Known in America chiefly as the bane of hikers, the single-celled intestinal parasite Giardia lamblia is a major cause of diarrheal illness worldwide with estimates of 100 million infections a year. The parasite colonizes the upper small intestine by fastening to the microvillus brush border of intestinal cells.
But exactly how Giardia attaches itself was unknown until now. University of California, Berkeley researchers present evidence that Giardia uses an osmotic "suction cup" to hang on, a discovery that could make attachment a prime target for new treatments of Giardia infections.
Osmotic pressure is measured in terms of tonicity, the difference in concentration of a substance in solution on opposite sides of a semipermeable membrane. It is a powerful force in the biological world and tightly regulated in the human body. Tonicity, however, fluctuates in the small intestine during fasting and after eating.
Using video microscopy, the researchers challenged Giardia attached to different surfaces with conditions of low and high tonicity. The researchers found that Giardia detached rapidly in response to both lowering and raising the tonicity, yet the parasite was able to adapt to a new tonicity after only a few minutes of exposure.

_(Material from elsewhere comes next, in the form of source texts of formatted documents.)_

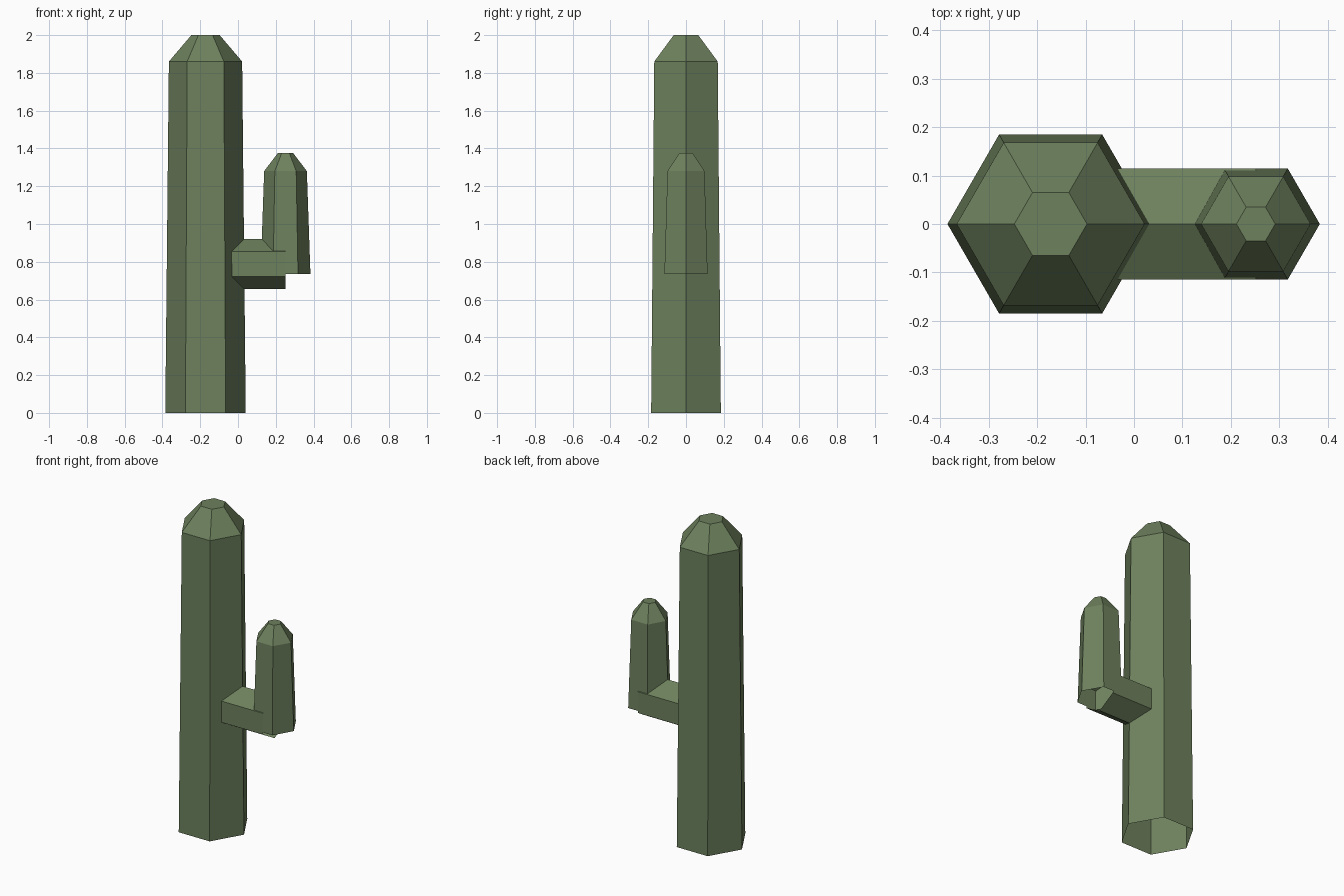
import bpy, bmesh, math
from mathutils import Matrix, Vector

if "Cube" in bpy.data.objects:
    bpy.data.objects.remove(bpy.data.objects["Cube"])

SIDES = 6

green = bpy.data.materials.new("cactus green")
green.diffuse_color = (0.155, 0.22, 0.11, 1.0)
green.use_nodes = True
green.node_tree.nodes["Principled BSDF"].inputs["Base Color"].default_value = green.diffuse_color


def hex_column(name, rings, origin, rotation=Matrix(), cap=True):
    """Stack hexagonal rings (radius, height); the base stays open, the top is optional."""
    bm = bmesh.new()
    loops = []
    for radius, height in rings:
        loops.append([bm.verts.new((radius * math.cos(math.tau * i / SIDES),
                                    radius * math.sin(math.tau * i / SIDES),
                                    height)) for i in range(SIDES)])
    for low, high in zip(loops, loops[1:]):
        for i in range(SIDES):
            j = (i + 1) % SIDES
            bm.faces.new((low[i], low[j], high[j], high[i]))
    if cap:
        bm.faces.new(loops[-1])
    bm.transform(Matrix.Translation(Vector(origin)) @ rotation)
    mesh = bpy.data.meshes.new(name)
    bm.to_mesh(mesh)
    bm.free()
    mesh.materials.append(green)
    obj = bpy.data.objects.new(name, mesh)
    bpy.context.collection.objects.link(obj)
    return obj


# Tapered trunk with bevelled top
hex_column("trunk", [(0.213, 0), (0.194, 1.86), (0.075, 2.0)], (-0.172, 0, 0))

# Upright part of the arm
hex_column("arm_upright", [(0.132, 0.735), (0.113, 1.28), (0.04, 1.376)], (0.2515, 0, 0))

# Horizontal part of the arm: open tube from inside the trunk, ridge upwards
hex_column("arm_branch", [(0.132, 0), (0.132, 0.3515)], (-0.1, 0, 0.788),
           Matrix.Rotation(math.pi / 2, 4, 'Y'), cap=False)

But experiments with Giardia attached to monolayers of human intestinal epithelial cells revealed that a large percentage of the parasites could be forced to detach when exposed to a timed pattern of high and low "tonic shock."
The researchers believe that the susceptibility of attached Giardia to tonicity changes can be traced to an unusual cellular structure on the parasite called the ventral disk. They believe it acts as a suction cup of sorts but with the "suction" created by osmotic pressure from a concentration imbalance between the outside environment and the fluid trapped beneath the ventral disk.
As a potential focus of treatment, Giardia’s osmotic grip may prove to be its Achilles heel.
The paper, The Parasite Giardia lamblia Uses an Osmotic Mechanism of Attachment, was presented Monday, Dec. 3 at the American Society for Cell Biology annual meeting.